According to them, the most well-known temporal correlation of consciousness is gamma-synchronized EEG, 30-90 Hz (cycles per second). They also state that the monks in meditation know that such flashes come 40 to 80 times per second! In addition, there is some experimental support for the resonant frequency of neurons.
Many other authors have sought to obtain a quantum mechanical model of consciousness without looking at parts of the brain (for example, Subhash Kak and collaborators studying veiled reality and nonlocality). Hagelin has introduced a concept of a unified field of consciousness.
This area of consciousness is also discussed in Radhe Shyam Kaushal’s paper. However, it is not clear whether Tononi’s theory is experimentally testable or computable in real cases. Thus, almost 100 years of neuroscience research, while producing tremendous knowledge of brain structure and function, has taken us little beyond the correlations discovered between the brain and consciousness in the 1920s.
The whole subject is controversial and it will take some time for the various questions to be resolved. Many of the questions sought to connect the brain and consciousness can be ultimately solved by being considered the wrong question, as new knowledge accumulates and gives us insights that we cannot imagine now.
Shloka from Brihadaranyaka Upanishad
Om Purnamadah Purnamidam Purnat Purnamudachyate।
Purnasya Purnamadaya Purnamevavashisyate॥
“ओम्! वह अनंत है, और यह (ब्रह्मांड) अनंत है। अनंत से अनंत की प्राप्ति होती है। (तब) अनंत (ब्रह्मांड) की अनंतता लेते हुए, वह अनंत के रूप में अकेला रहता है।”
Om! That is the whole. This is the whole. From wholeness emerges wholeness. Wholeness coming from wholeness, wholeness still remains.
The central message of Hindu scriptures such as Vedas is that there is a universal cosmic consciousness that was always present or at least it was part of the creation of the universe.
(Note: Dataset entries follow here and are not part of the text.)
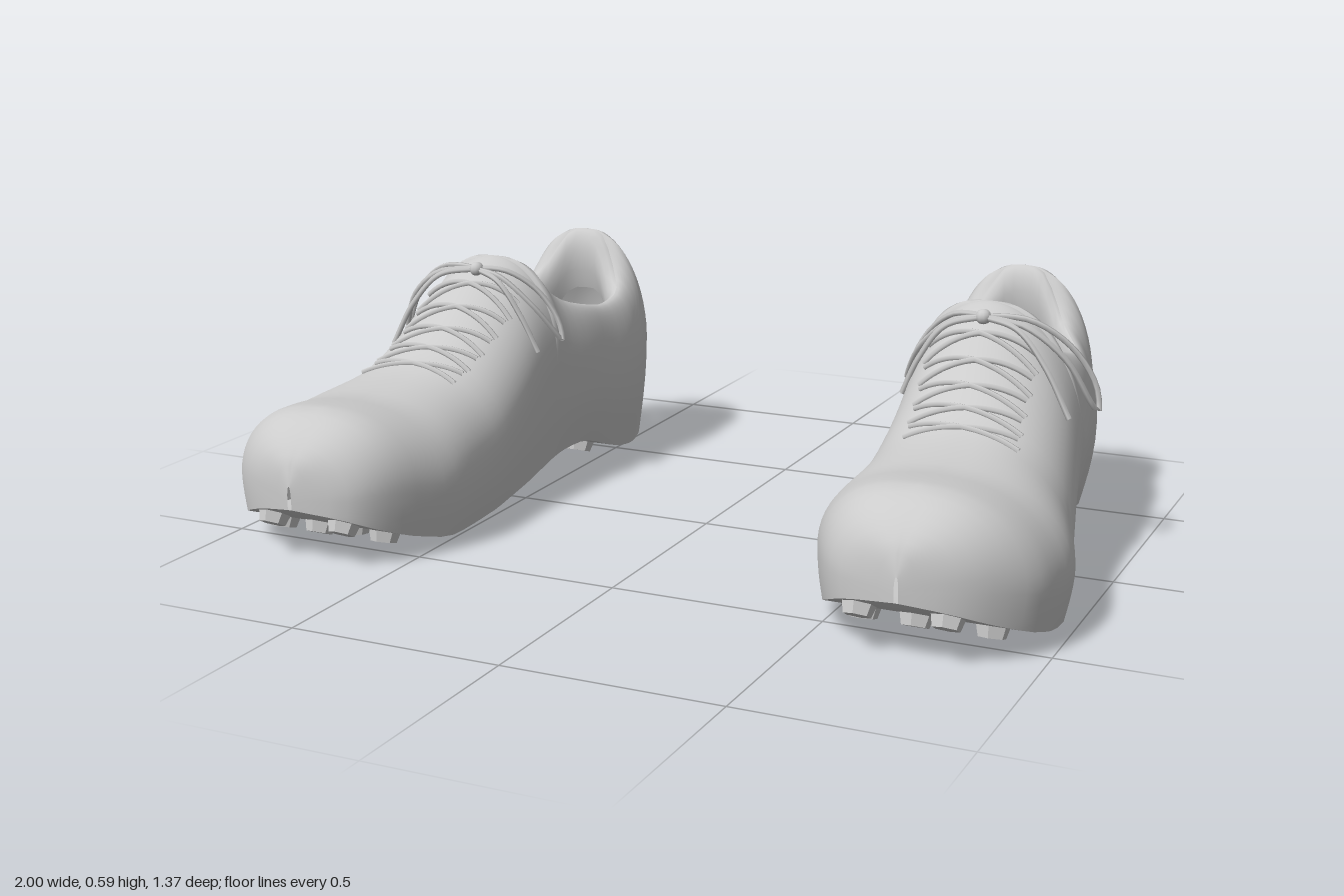
import * as THREE from 'three';
import { mergeVertices } from 'three/addons/utils/BufferGeometryUtils.js';

const material = new THREE.MeshStandardMaterial({ color: 0xcccccc, side: THREE.DoubleSide });

// Smooth monotone curve through pairs [z, value, z, value, ...]
function curve(...p) {
  const n = p.length / 2, X = i => p[2 * i], Y = i => p[2 * i + 1];
  const sec = i => (Y(i + 1) - Y(i)) / (X(i + 1) - X(i));
  const slope = i => {
    if (i === 0) return sec(0);
    if (i === n - 1) return sec(n - 2);
    const a = sec(i - 1), b = sec(i);
    return a * b <= 0 ? 0 : 2 * a * b / (a + b);
  };
  return z => {
    let i = 0;
    while (i < n - 2 && z > X(i + 1)) i++;
    const h = X(i + 1) - X(i), t = Math.min(1, Math.max(0, (z - X(i)) / h)), u = 1 - t;
    return Y(i) * (1 + 2 * t) * u * u + slope(i) * h * t * u * u
      + Y(i + 1) * (3 - 2 * t) * t * t - slope(i + 1) * h * t * t * u;
  };
}

// Shoe outline, profile and section rules along its length
const inner = curve(-.685, .60, -.67, .54, -.64, .49, -.6, .455, -.55, .43, -.45, .406, -.3, .43, -.1, .475,
  0, .472, .2, .46, .38, .45, .5, .487, .6, .54, .65, .60, .68, .72);
const outer = curve(-.685, .62, -.67, .68, -.64, .72, -.6, .76, -.55, .795, -.45, .835, -.3, .86, -.1, .89,
  0, .91, .2, .957, .37, 1, .42, .995, .5, .98, .6, .905, .65, .83, .68, .73);
const top = curve(-.685, .26, -.675, .33, -.66, .4, -.63, .47, -.6, .53, -.58, .575, -.56, .587, -.53, .525,
  -.5, .47, -.44, .44, -.36, .43, -.3, .44, -.22, .465, -.17, .51, -.13, .585, -.1, .575, -.05, .545,
  0, .5, .1, .42, .2, .365, .3, .343, .4, .333, .45, .338, .54, .343, .6, .32, .64, .285, .67, .24, .68, .19);
const bottom = curve(-.685, .2, -.68, .15, -.66, .085, -.64, .06, -.6, .035, -.5, .028, -.42, .035, -.35, .055,
  -.3, .075, -.25, .085, -.2, .08, -.1, .055, 0, .04, .1, .032, .2, .026, .4, .028, .5, .05, .6, .09, .68, .135);
const ridge = curve(-.685, .61, -.5, .61, -.35, .635, -.1, .655, .1, .68, .3, .71, .68, .725);
const bulge = curve(-.685, .5, -.4, .5, -.1, .42, .2, .36, .68, .35);
const soleEdge = curve(-.685, .85, -.4, .84, -.2, .86, .2, .93, .68, .96);
const fullness = curve(-.685, 1, -.56, 1.15, -.35, 1, 0, 1.05, .3, .85, .68, .8);
const middle = z => (inner(z) + outer(z)) / 2;
const half = z => (outer(z) - inner(z)) / 2;

// Collar opening, an ellipse seen from above
const RIM = { z: -.345, a: .215, b: .165 };
const rim = z => RIM.b * Math.sqrt(Math.max(0, 1 - ((z - RIM.z) / RIM.a) ** 2));

// Point on the upper; a runs from the widest line (0) to the ridge or rim (PI/2)
function onUpper(z, s, a, lift = 0) {
  const c = Math.max(0, Math.cos(a)), k = Math.sin(a), vb = bulge(z), r = rim(z);
  const x = r + (half(z) - r) * Math.pow(c, fullness(z));
  const v = vb + (1 - vb) * k;
  return new THREE.Vector3(
    THREE.MathUtils.lerp(middle(z), ridge(z), k) + s * (x + lift * c),
    bottom(z) + (top(z) - bottom(z)) * v + lift, z);
}

// Point on the side wall between the sole edge (t = 0) and the widest line (t = 1)
function onWall(z, s, t) {
  const e = soleEdge(z), f = e + (1 - e) * Math.sin(t * Math.PI / 2);
  return new THREE.Vector3(middle(z) + s * half(z) * f,
    bottom(z) + (top(z) - bottom(z)) * bulge(z) * t, z);
}

// Smooth mesh from one or more grids { rows, cols, at(i, j), flip }
function gridGeometry(grids) {
  const pos = [], idx = [];
  for (const { rows, cols, at, flip } of grids) {
    const base = pos.length / 3;
    for (let i = 0; i <= rows; i++) for (let j = 0; j <= cols; j++) pos.push(...at(i, j).toArray());
    for (let i = 0; i < rows; i++) for (let j = 0; j < cols; j++) {
      const a = base + i * (cols + 1) + j, b = a + 1, c = a + cols + 1, d = c + 1;
      idx.push(...(flip ? [a, c, b, b, c, d] : [a, b, c, b, d, c]));
    }
  }
  let g = new THREE.BufferGeometry();
  g.setAttribute('position', new THREE.Float32BufferAttribute(pos, 3));
  g.setIndex(idx);
  g = mergeVertices(g);
  g.computeVertexNormals();
  return g;
}

// Stations along the shoe, closer together at the heel, collar ends and toe
const stations = [-.685];
for (const [a, b, n] of [[-.685, -.56, 10], [-.56, -.13, 20], [-.13, .68, 30]])
  for (let i = 1; i <= n; i++) stations.push(a + (b - a) * (1 - Math.cos(Math.PI * i / n)) / 2);

function buildParts() {
  const parts = [];
  const add = (name, geometry) => parts.push({ name, geometry });
  const rows = stations.length - 1, low = 5, high = 14;

  // Upper: two halves that meet on the ridge and part around the collar
  add('upper', gridGeometry([1, -1].map(s => ({
    rows, cols: low + high, flip: s < 0,
    at: (i, j) => j <= low ? onWall(stations[i], s, j / low)
      : onUpper(stations[i], s, (j - low) / high * Math.PI / 2)
  }))));

  // Sole
  add('sole', gridGeometry([{
    rows, cols: 6,
    at: (i, j) => {
      const z = stations[i];
      return new THREE.Vector3(middle(z) + half(z) * soleEdge(z) * (j / 3 - 1), bottom(z), z);
    }
  }]));

  // Padded collar lining rolled into the opening
  const lip = [[1, 0], [.95, -.004], [.89, -.025], [.86, -.06], [.88, -.11], [.95, -.16]];
  add('collarLining', gridGeometry([{
    rows: 40, cols: lip.length - 1, flip: true,
    at: (i, j) => {
      const f = i / 40 * Math.PI * 2, [k, dy] = lip[j], z = RIM.z + RIM.a * Math.cos(f);
      const x = ridge(z) + RIM.b * Math.sin(f), cx = ridge(RIM.z);
      return new THREE.Vector3(cx + (x - cx) * k, top(z) + dy, RIM.z + (z - RIM.z) * k);
    }
  }]));

  // Six-sided studs that follow the slope of the sole: [z, spread]
  const studRows = [[-.58, .075], [-.46, 0], [-.37, .09], [-.295, 0], [-.225, .09], [-.09, .085], [.02, .1],
    [.09, 0], [.17, .13], [.26, 0], [.34, .165], [.42, 0], [.5, .14], [.56, 0], [.62, .095]];
  for (const [z, spread] of studRows) for (const s of spread ? [-1, 1] : [0]) {
    const g = new THREE.CylinderGeometry(.038, .03, .03, 6).toNonIndexed();
    g.computeVertexNormals();
    g.rotateX(-Math.atan2(bottom(z + .02) - bottom(z - .02), .04));
    g.translate(middle(z) + s * spread, bottom(z) - .011, z);
    add('stud', g);
  }

  // Crossed laces over the instep
  const tube = (name, pts, closed = false) => add(name, new THREE.TubeGeometry(
    new THREE.CatmullRomCurve3(pts, closed), 32, .007, 5, closed));
  for (let k = 0; k < 5; k++) for (const d of [-1, 1]) {
    const z0 = .19 - k * .055, pts = [];
    for (let i = -5; i <= 5; i++) {
      const a = Math.PI / 2 - Math.abs(i) / 5 * (.5 + k * .04);
      pts.push(onUpper(z0 + d * i * .004, i < 0 ? -1 : 1, a, .003));
    }
    tube('lace', pts);
  }

  // Bow: a wide outer loop, an inner loop and two loose ends
  const V = (x, y, z) => new THREE.Vector3(x, y, z);
  const knot = V(.66, .562, -.06);
  tube('outerBowLoop', [knot, V(.76, .55, -.05), V(.85, .48, -.07), V(.905, .37, -.115), V(.915, .35, -.135),
    V(.905, .41, -.14), V(.85, .5, -.115), V(.76, .56, -.08)], true);
  tube('innerBowLoop', [knot, V(.59, .55, -.05), V(.51, .48, -.07), V(.465, .4, -.115), V(.458, .38, -.13),
    V(.47, .43, -.135), V(.52, .51, -.115), V(.59, .56, -.08)], true);
  tube('outerLaceEnd', [knot, V(.75, .545, -.03), V(.82, .47, -.015), V(.88, .36, -.01)]);
  tube('innerLaceEnd', [knot, V(.58, .54, -.03), V(.52, .46, -.03), V(.478, .37, -.04)]);
  const knotBall = new THREE.SphereGeometry(.018, 10, 8);
  add('laceKnot', knotBall.translate(knot.x, knot.y, knot.z));
  return parts;
}

// Mirrored copy with the corner order turned round
function mirrored(geometry) {
  const g = mergeVertices(geometry).scale(-1, 1, 1), ix = g.index.array;
  for (let i = 0; i < ix.length; i += 3) [ix[i + 1], ix[i + 2]] = [ix[i + 2], ix[i + 1]];
  return g;
}

export function createModel() {
  const model = new THREE.Group();
  model.name = 'pairOfShoes';
  const left = new THREE.Group(), right = new THREE.Group();
  left.name = 'leftShoe';
  right.name = 'rightShoe';
  for (const { name, geometry } of buildParts()) {
    for (const [group, g] of [[left, geometry], [right, mirrored(geometry)]]) {
      const mesh = new THREE.Mesh(g, material);
      mesh.name = name;
      group.add(mesh);
    }
  }
  model.add(left, right);
  return model;
}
The Sankya branch of Hindu philosophy (Dwaita) shows that matter (Prakriti) also existed at the time of the universe and is less substantial than consciousness (Purusha).
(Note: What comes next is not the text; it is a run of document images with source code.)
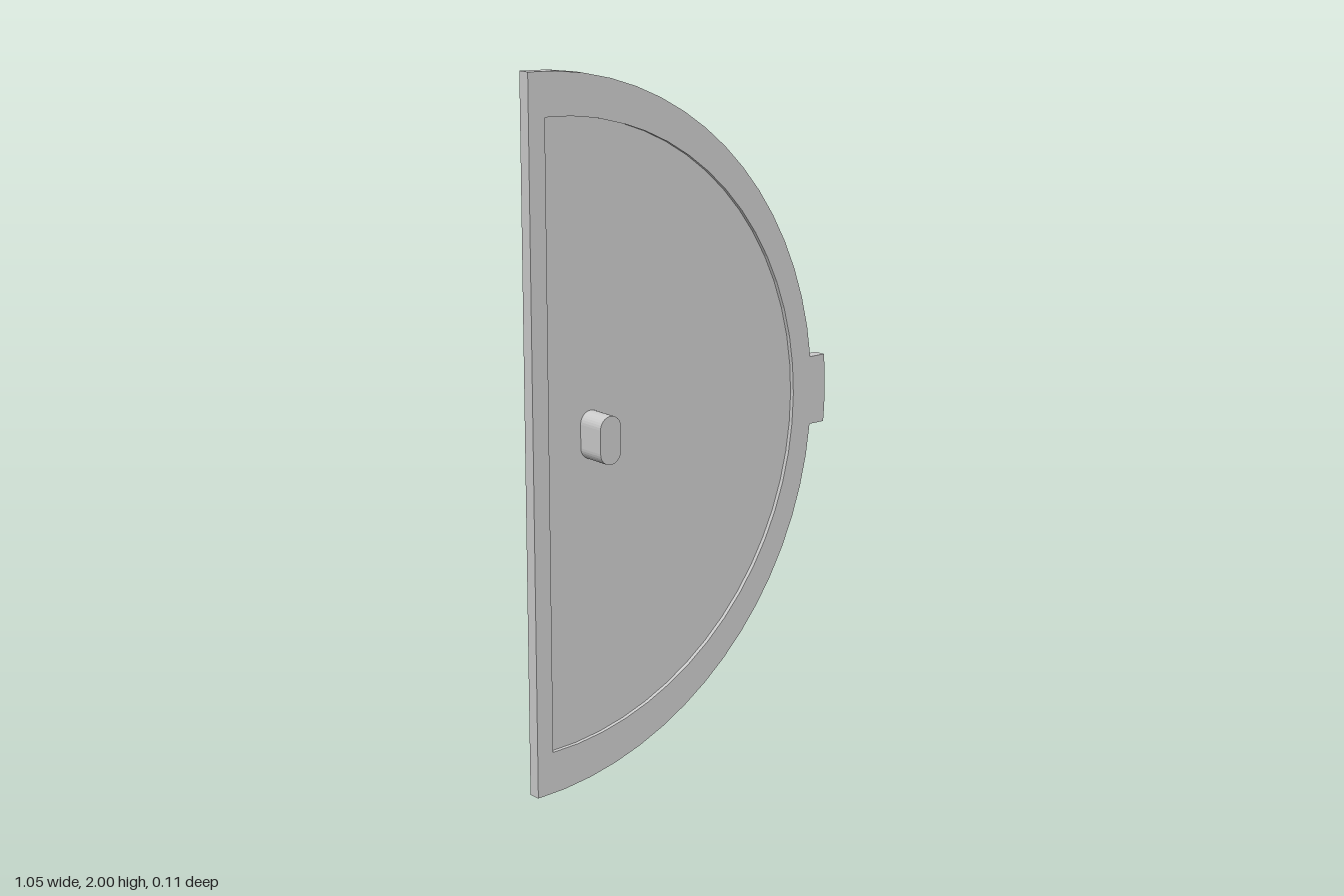
import * as THREE from 'three';

const BACK = -0.056, FLOOR = -0.032, FRONT = -0.02, KNOB_END = 0.055;
const EDGE_X = -0.527, MID_Y = 1;

// Half disc with a small latch tab at the middle of its curved edge
function doorOutline() {
  const r = 1, tabR = 1.053, tabHalf = 0.1;
  const a = Math.asin(tabHalf / r), b = Math.asin(tabHalf / tabR);
  const s = new THREE.Shape();
  s.moveTo(EDGE_X, MID_Y - r);
  s.absarc(EDGE_X, MID_Y, r, -Math.PI / 2, -a, false);
  s.absarc(EDGE_X, MID_Y, tabR, -b, b, false);
  s.absarc(EDGE_X, MID_Y, r, a, Math.PI / 2, false);
  s.closePath();
  return s;
}

// Smaller half disc for the sunken panel
function recessOutline() {
  const x = -0.474, r = 0.878;
  const p = new THREE.Path();
  p.moveTo(x, MID_Y - r);
  p.absarc(x, MID_Y, r, -Math.PI / 2, 0, false);
  p.absarc(x, MID_Y, r, 0, Math.PI / 2, false);
  p.closePath();
  return p;
}

// Upright slot shape with round ends
function knobOutline() {
  const x = -0.323, r = 0.035, h = 0.033;
  const s = new THREE.Shape();
  s.absarc(x, MID_Y + h, r, 0, Math.PI, false);
  s.absarc(x, MID_Y - h, r, Math.PI, Math.PI * 2, false);
  s.closePath();
  return s;
}

export function createModel() {
  const group = new THREE.Group();
  group.name = 'halfRoundDoor';
  const material = new THREE.MeshStandardMaterial({ color: 0xcccccc });

  const addSlab = (name, shape, z0, z1) => {
    const geometry = new THREE.ExtrudeGeometry(shape, {
      depth: z1 - z0, bevelEnabled: false, curveSegments: 8,
    });
    geometry.translate(0, 0, z0);
    const mesh = new THREE.Mesh(geometry, material);
    mesh.name = name;
    group.add(mesh);
  };

  // Full plate behind, raised rim in front
  addSlab('backPlate', doorOutline(), BACK, FLOOR);
  const rim = doorOutline();
  rim.holes.push(recessOutline());
  addSlab('raisedRim', rim, FLOOR, FRONT);

  // Knob standing on the sunken panel
  addSlab('knob', knobOutline(), FLOOR, KNOB_END);

  return group;
}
“On the other hand, Hindu Advaita philosophy believes that matter and consciousness are same or at least complementary”.
As mentioned earlier, some scientists are serious about understanding consciousness from neuronal physics and chemistry, but so far no successful and complete model has been provided. At present, it is difficult to imagine how matter emerges from consciousness, but in quantum theory, subjectivity and perhaps consciousness play a leading role in the description of matter.
If there is a way to relate even a small degree of consciousness to fundamental particles, it would be a huge step in understanding the role of consciousness and matter in the universe. At the moment it seems very probable that matter and consciousness appeared together in our universe like two sides of a coin from some primal thing; You can call him Brahman or God.
Similar ideas are expressed by R.L.P. Vimal. He created a detailed model of matter and consciousness as two complementary states and proposed an fMRI experiment to check the model.